*** Opening DATA FOR THIS TASK ***

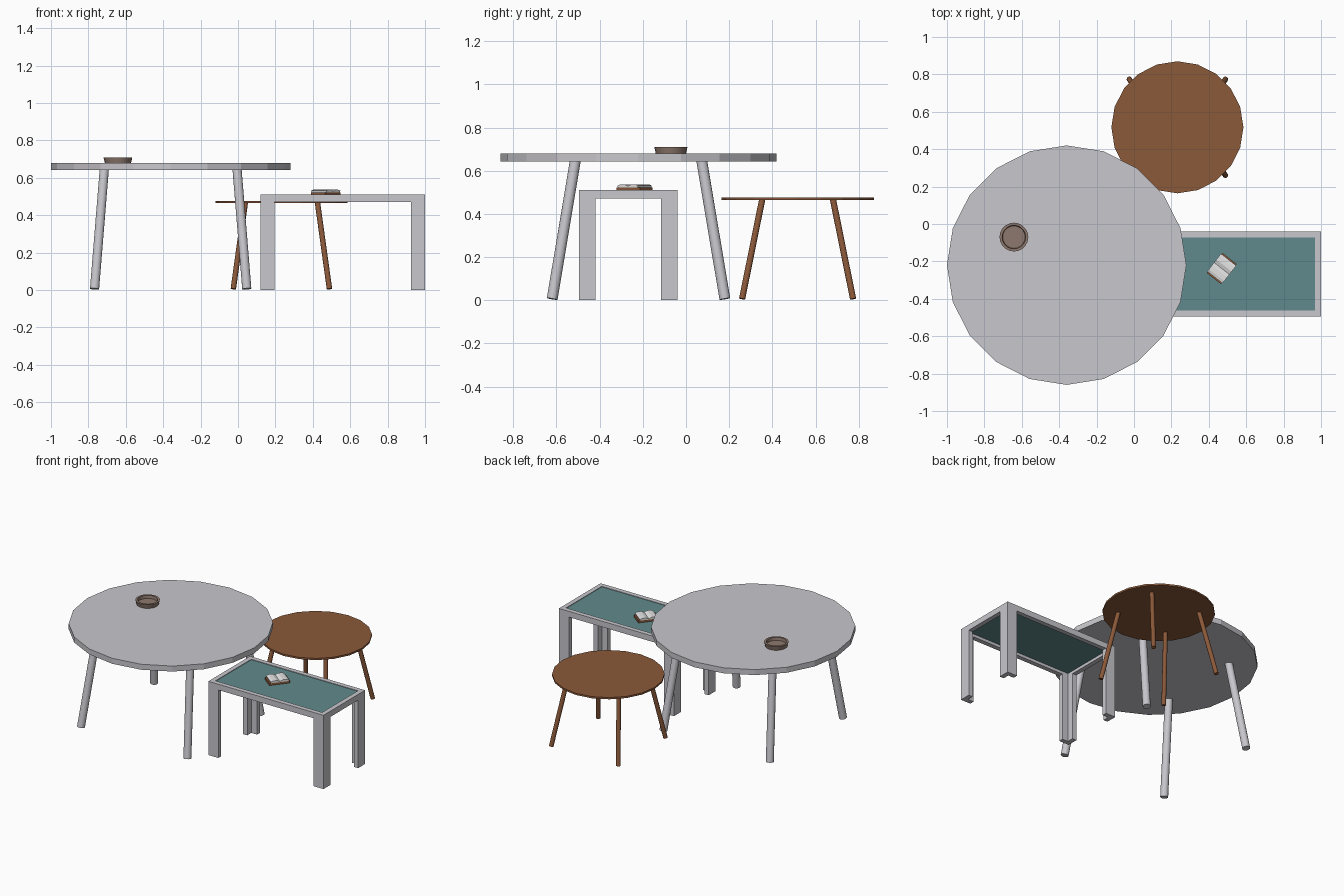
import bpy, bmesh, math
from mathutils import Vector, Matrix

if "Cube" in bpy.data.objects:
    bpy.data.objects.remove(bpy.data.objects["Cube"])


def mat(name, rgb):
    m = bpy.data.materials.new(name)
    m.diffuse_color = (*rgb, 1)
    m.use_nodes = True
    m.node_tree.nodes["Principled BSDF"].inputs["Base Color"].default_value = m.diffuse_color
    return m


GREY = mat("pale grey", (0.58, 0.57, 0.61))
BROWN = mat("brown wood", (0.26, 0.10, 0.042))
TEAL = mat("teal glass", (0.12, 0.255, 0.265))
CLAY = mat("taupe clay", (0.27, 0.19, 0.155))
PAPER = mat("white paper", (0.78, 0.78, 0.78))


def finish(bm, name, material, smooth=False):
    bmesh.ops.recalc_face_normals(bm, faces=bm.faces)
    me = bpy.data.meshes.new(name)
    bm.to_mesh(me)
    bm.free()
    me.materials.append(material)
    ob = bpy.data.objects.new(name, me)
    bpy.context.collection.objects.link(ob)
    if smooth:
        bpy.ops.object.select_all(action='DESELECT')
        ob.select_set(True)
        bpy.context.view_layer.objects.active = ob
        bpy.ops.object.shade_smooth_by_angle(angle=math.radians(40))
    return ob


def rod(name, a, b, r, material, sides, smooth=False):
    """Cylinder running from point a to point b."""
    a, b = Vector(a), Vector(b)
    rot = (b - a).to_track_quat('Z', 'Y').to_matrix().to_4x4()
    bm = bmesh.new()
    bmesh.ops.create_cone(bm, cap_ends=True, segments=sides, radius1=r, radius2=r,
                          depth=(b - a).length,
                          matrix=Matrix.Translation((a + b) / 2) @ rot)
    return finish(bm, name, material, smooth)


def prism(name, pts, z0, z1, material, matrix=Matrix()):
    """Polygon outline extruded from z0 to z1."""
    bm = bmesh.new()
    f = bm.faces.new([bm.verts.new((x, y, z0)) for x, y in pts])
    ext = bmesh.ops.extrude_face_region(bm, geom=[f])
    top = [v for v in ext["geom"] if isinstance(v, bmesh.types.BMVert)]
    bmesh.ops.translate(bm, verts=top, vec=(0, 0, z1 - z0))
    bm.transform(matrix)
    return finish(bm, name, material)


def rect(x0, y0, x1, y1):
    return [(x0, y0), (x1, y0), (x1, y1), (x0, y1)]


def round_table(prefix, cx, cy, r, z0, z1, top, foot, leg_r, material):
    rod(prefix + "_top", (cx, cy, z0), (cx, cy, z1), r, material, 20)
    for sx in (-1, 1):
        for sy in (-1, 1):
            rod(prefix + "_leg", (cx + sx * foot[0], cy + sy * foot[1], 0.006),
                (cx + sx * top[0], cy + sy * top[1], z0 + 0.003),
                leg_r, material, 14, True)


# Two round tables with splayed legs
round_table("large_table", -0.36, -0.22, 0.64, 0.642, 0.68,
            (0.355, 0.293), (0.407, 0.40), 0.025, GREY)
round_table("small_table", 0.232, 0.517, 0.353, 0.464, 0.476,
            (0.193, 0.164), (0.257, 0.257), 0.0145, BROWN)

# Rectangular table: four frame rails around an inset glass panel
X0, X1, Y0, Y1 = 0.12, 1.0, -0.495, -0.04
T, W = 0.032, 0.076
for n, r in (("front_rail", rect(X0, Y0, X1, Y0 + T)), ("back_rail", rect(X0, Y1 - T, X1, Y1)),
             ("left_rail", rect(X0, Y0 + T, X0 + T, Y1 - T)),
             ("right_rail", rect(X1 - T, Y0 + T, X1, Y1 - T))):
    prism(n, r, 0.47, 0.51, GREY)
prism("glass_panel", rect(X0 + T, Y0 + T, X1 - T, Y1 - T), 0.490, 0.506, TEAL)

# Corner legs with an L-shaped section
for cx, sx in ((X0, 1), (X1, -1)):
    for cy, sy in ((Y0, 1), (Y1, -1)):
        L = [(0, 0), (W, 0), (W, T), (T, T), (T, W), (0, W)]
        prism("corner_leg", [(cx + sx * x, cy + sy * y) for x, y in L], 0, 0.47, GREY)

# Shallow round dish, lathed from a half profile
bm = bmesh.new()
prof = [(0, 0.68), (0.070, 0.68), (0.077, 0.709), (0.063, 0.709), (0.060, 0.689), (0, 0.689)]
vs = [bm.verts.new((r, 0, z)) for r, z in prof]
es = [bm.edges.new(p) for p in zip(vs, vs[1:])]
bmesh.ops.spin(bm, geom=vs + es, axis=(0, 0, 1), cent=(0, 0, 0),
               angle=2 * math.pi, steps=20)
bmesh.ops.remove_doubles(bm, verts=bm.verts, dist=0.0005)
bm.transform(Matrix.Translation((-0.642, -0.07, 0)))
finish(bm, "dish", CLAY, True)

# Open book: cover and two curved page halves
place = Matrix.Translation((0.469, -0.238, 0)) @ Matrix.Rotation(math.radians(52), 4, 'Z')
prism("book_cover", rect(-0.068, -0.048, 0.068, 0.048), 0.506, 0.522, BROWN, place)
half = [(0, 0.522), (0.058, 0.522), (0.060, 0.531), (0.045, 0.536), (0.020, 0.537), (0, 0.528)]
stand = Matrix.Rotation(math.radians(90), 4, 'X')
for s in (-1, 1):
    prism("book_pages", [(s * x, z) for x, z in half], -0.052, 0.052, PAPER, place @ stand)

*** Closing DATA FOR THIS TASK ***

• **AIM OF THE TASK**:
All of the material goes into the answer exactly as it stands, except for the pictures.

• **ANSWER**:
import bpy, bmesh, math
from mathutils import Vector, Matrix

if "Cube" in bpy.data.objects:
    bpy.data.objects.remove(bpy.data.objects["Cube"])


def mat(name, rgb):
    m = bpy.data.materials.new(name)
    m.diffuse_color = (*rgb, 1)
    m.use_nodes = True
    m.node_tree.nodes["Principled BSDF"].inputs["Base Color"].default_value = m.diffuse_color
    return m


GREY = mat("pale grey", (0.58, 0.57, 0.61))
BROWN = mat("brown wood", (0.26, 0.10, 0.042))
TEAL = mat("teal glass", (0.12, 0.255, 0.265))
CLAY = mat("taupe clay", (0.27, 0.19, 0.155))
PAPER = mat("white paper", (0.78, 0.78, 0.78))


def finish(bm, name, material, smooth=False):
    bmesh.ops.recalc_face_normals(bm, faces=bm.faces)
    me = bpy.data.meshes.new(name)
    bm.to_mesh(me)
    bm.free()
    me.materials.append(material)
    ob = bpy.data.objects.new(name, me)
    bpy.context.collection.objects.link(ob)
    if smooth:
        bpy.ops.object.select_all(action='DESELECT')
        ob.select_set(True)
        bpy.context.view_layer.objects.active = ob
        bpy.ops.object.shade_smooth_by_angle(angle=math.radians(40))
    return ob


def rod(name, a, b, r, material, sides, smooth=False):
    """Cylinder running from point a to point b."""
    a, b = Vector(a), Vector(b)
    rot = (b - a).to_track_quat('Z', 'Y').to_matrix().to_4x4()
    bm = bmesh.new()
    bmesh.ops.create_cone(bm, cap_ends=True, segments=sides, radius1=r, radius2=r,
                          depth=(b - a).length,
                          matrix=Matrix.Translation((a + b) / 2) @ rot)
    return finish(bm, name, material, smooth)


def prism(name, pts, z0, z1, material, matrix=Matrix()):
    """Polygon outline extruded from z0 to z1."""
    bm = bmesh.new()
    f = bm.faces.new([bm.verts.new((x, y, z0)) for x, y in pts])
    ext = bmesh.ops.extrude_face_region(bm, geom=[f])
    top = [v for v in ext["geom"] if isinstance(v, bmesh.types.BMVert)]
    bmesh.ops.translate(bm, verts=top, vec=(0, 0, z1 - z0))
    bm.transform(matrix)
    return finish(bm, name, material)


def rect(x0, y0, x1, y1):
    return [(x0, y0), (x1, y0), (x1, y1), (x0, y1)]


def round_table(prefix, cx, cy, r, z0, z1, top, foot, leg_r, material):
    rod(prefix + "_top", (cx, cy, z0), (cx, cy, z1), r, material, 20)
    for sx in (-1, 1):
        for sy in (-1, 1):
            rod(prefix + "_leg", (cx + sx * foot[0], cy + sy * foot[1], 0.006),
                (cx + sx * top[0], cy + sy * top[1], z0 + 0.003),
                leg_r, material, 14, True)


# Two round tables with splayed legs
round_table("large_table", -0.36, -0.22, 0.64, 0.642, 0.68,
            (0.355, 0.293), (0.407, 0.40), 0.025, GREY)
round_table("small_table", 0.232, 0.517, 0.353, 0.464, 0.476,
            (0.193, 0.164), (0.257, 0.257), 0.0145, BROWN)

# Rectangular table: four frame rails around an inset glass panel
X0, X1, Y0, Y1 = 0.12, 1.0, -0.495, -0.04
T, W = 0.032, 0.076
for n, r in (("front_rail", rect(X0, Y0, X1, Y0 + T)), ("back_rail", rect(X0, Y1 - T, X1, Y1)),
             ("left_rail", rect(X0, Y0 + T, X0 + T, Y1 - T)),
             ("right_rail", rect(X1 - T, Y0 + T, X1, Y1 - T))):
    prism(n, r, 0.47, 0.51, GREY)
prism("glass_panel", rect(X0 + T, Y0 + T, X1 - T, Y1 - T), 0.490, 0.506, TEAL)

# Corner legs with an L-shaped section
for cx, sx in ((X0, 1), (X1, -1)):
    for cy, sy in ((Y0, 1), (Y1, -1)):
        L = [(0, 0), (W, 0), (W, T), (T, T), (T, W), (0, W)]
        prism("corner_leg", [(cx + sx * x, cy + sy * y) for x, y in L], 0, 0.47, GREY)

# Shallow round dish, lathed from a half profile
bm = bmesh.new()
prof = [(0, 0.68), (0.070, 0.68), (0.077, 0.709), (0.063, 0.709), (0.060, 0.689), (0, 0.689)]
vs = [bm.verts.new((r, 0, z)) for r, z in prof]
es = [bm.edges.new(p) for p in zip(vs, vs[1:])]
bmesh.ops.spin(bm, geom=vs + es, axis=(0, 0, 1), cent=(0, 0, 0),
               angle=2 * math.pi, steps=20)
bmesh.ops.remove_doubles(bm, verts=bm.verts, dist=0.0005)
bm.transform(Matrix.Translation((-0.642, -0.07, 0)))
finish(bm, "dish", CLAY, True)

# Open book: cover and two curved page halves
place = Matrix.Translation((0.469, -0.238, 0)) @ Matrix.Rotation(math.radians(52), 4, 'Z')
prism("book_cover", rect(-0.068, -0.048, 0.068, 0.048), 0.506, 0.522, BROWN, place)
half = [(0, 0.522), (0.058, 0.522), (0.060, 0.531), (0.045, 0.536), (0.020, 0.537), (0, 0.528)]
stand = Matrix.Rotation(math.radians(90), 4, 'X')
for s in (-1, 1):
    prism("book_pages", [(s * x, z) for x, z in half], -0.052, 0.052, PAPER, place @ stand)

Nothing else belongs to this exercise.